■ **Task instructions**: Which of the lines below hold "front"? Please return each one.

■ **Source material**:
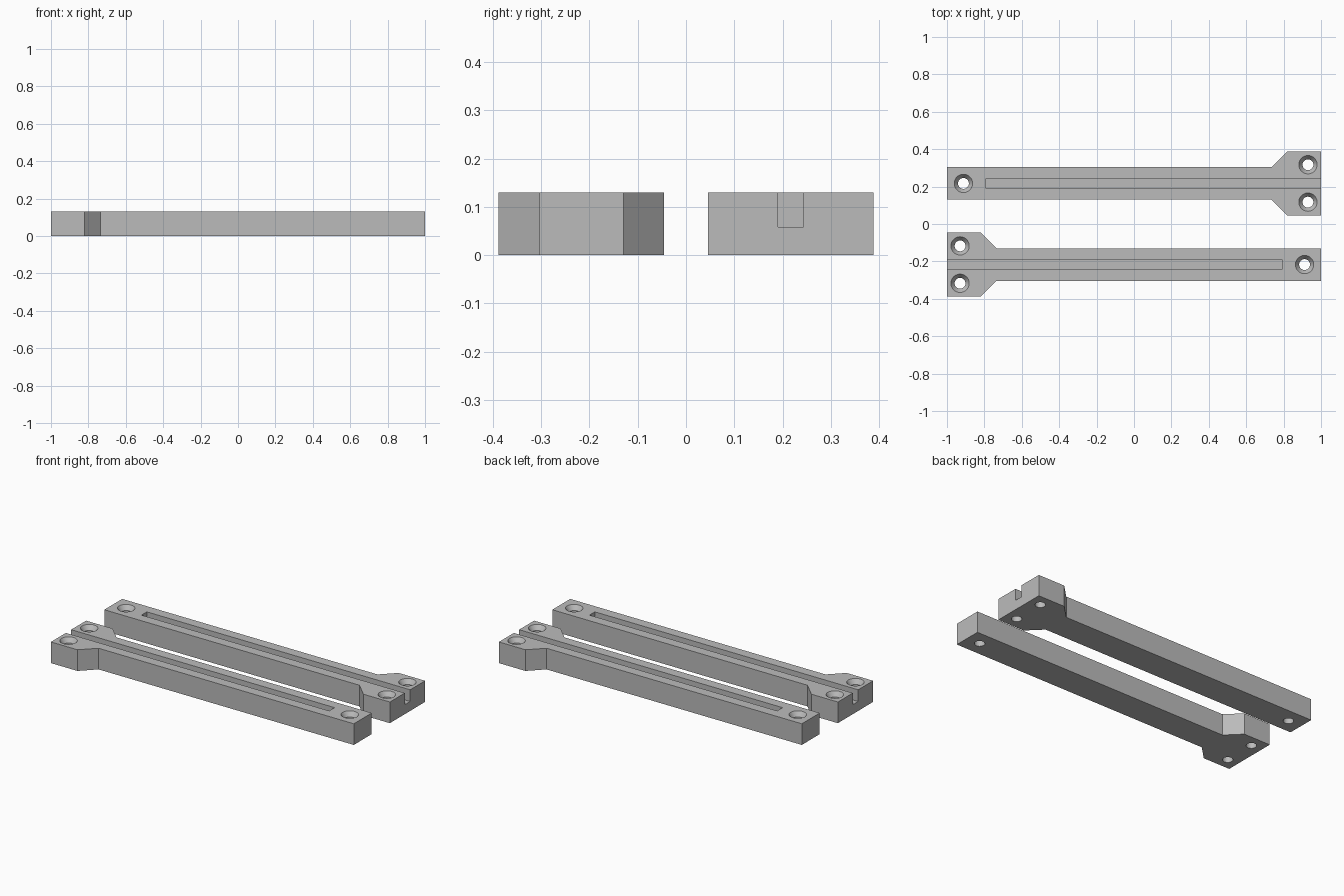
import bpy, bmesh, math

if "Cube" in bpy.data.objects:
    bpy.data.objects.remove(bpy.data.objects["Cube"], do_unlink=True)

HEIGHT = 0.13
CENTER_Y = 0.217
HALF_BAR, HALF_HEAD = 0.087, 0.171
SLOT_START, SLOT_FLOOR, SLOT_HALF = -0.79, 0.058, 0.026
HOLE_R, SINK_R, SINK_DEPTH = 0.029, 0.049, 0.028

grey = bpy.data.materials.new("plain grey")
grey.use_nodes = True
grey.diffuse_color = (0.5, 0.5, 0.5, 1)
grey.node_tree.nodes["Principled BSDF"].inputs["Base Color"].default_value = (0.5, 0.5, 0.5, 1)


def prism(name, outline, z0, z1):
    """Extrude a flat outline between two heights."""
    bm = bmesh.new()
    face = bm.faces.new([bm.verts.new((x, y, z0)) for x, y in outline])
    top = bmesh.ops.extrude_face_region(bm, geom=[face])["geom"]
    for v in top:
        if isinstance(v, bmesh.types.BMVert):
            v.co.z = z1
    bmesh.ops.recalc_face_normals(bm, faces=bm.faces)
    return add_object(name, bm)


def countersunk_pin(name, x, y, sides=40):
    """Revolved cutter: straight shank widening to a cone at the top."""
    profile = [(HOLE_R, -0.02), (HOLE_R, HEIGHT - SINK_DEPTH),
               (SINK_R, HEIGHT), (SINK_R, HEIGHT + 0.02)]
    bm = bmesh.new()
    rings = [[bm.verts.new((x + r * math.cos(a), y + r * math.sin(a), z))
              for a in (math.tau * i / sides for i in range(sides))]
             for r, z in profile]
    for low, high in zip(rings, rings[1:]):
        for i in range(sides):
            j = (i + 1) % sides
            bm.faces.new((low[i], low[j], high[j], high[i]))
    bm.faces.new(rings[0])
    bm.faces.new(rings[-1])
    bmesh.ops.recalc_face_normals(bm, faces=bm.faces)
    return add_object(name, bm)


def add_object(name, bm):
    mesh = bpy.data.meshes.new(name)
    bm.to_mesh(mesh)
    bm.free()
    mesh.materials.append(grey)
    obj = bpy.data.objects.new(name, mesh)
    bpy.context.collection.objects.link(obj)
    return obj


# Bar with a flared head at the +x end
half = [(-1, HALF_BAR), (0.735, HALF_BAR), (0.82, HALF_HEAD), (1, HALF_HEAD)]
outline = [(x, -y) for x, y in half] + list(reversed(half))
bar = prism("back_bar", outline, 0, HEIGHT)

# Slot running out through the head end, and three screw holes
cutters = [prism("slot_cutter", [(SLOT_START, -SLOT_HALF), (1.1, -SLOT_HALF),
                                 (1.1, SLOT_HALF), (SLOT_START, SLOT_HALF)],
                 SLOT_FLOOR, HEIGHT + 0.05)]
for x, y in ((-0.912, 0), (0.93, 0.1), (0.93, -0.1)):
    cutters.append(countersunk_pin("hole_cutter", x, y))
for cutter in cutters:
    mod = bar.modifiers.new(cutter.name, "BOOLEAN")
    mod.operation, mod.solver, mod.object = "DIFFERENCE", "EXACT", cutter

# Bake the cuts and discard the cutters
bpy.context.view_layer.update()
cut = bpy.data.meshes.new_from_object(bar.evaluated_get(bpy.context.evaluated_depsgraph_get()))
bar.modifiers.clear()
bar.data = cut
for cutter in cutters:
    bpy.data.objects.remove(cutter, do_unlink=True)

bpy.ops.object.select_all(action="DESELECT")
bar.select_set(True)
bpy.context.view_layer.objects.active = bar
bpy.ops.object.shade_smooth_by_angle(angle=math.radians(25))
bar.location.y = CENTER_Y

# Matching bar turned end for end
front = bar.copy()
front.data = bar.data.copy()
front.name = "front_bar"
front.location.y = -CENTER_Y
front.rotation_euler.z = math.pi
bpy.context.collection.objects.link(front)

■ **Problem solution**:
front = bar.copy()
front.data = bar.data.copy()
front.name = "front_bar"
front.location.y = -CENTER_Y
front.rotation_euler.z = math.pi
bpy.context.collection.objects.link(front)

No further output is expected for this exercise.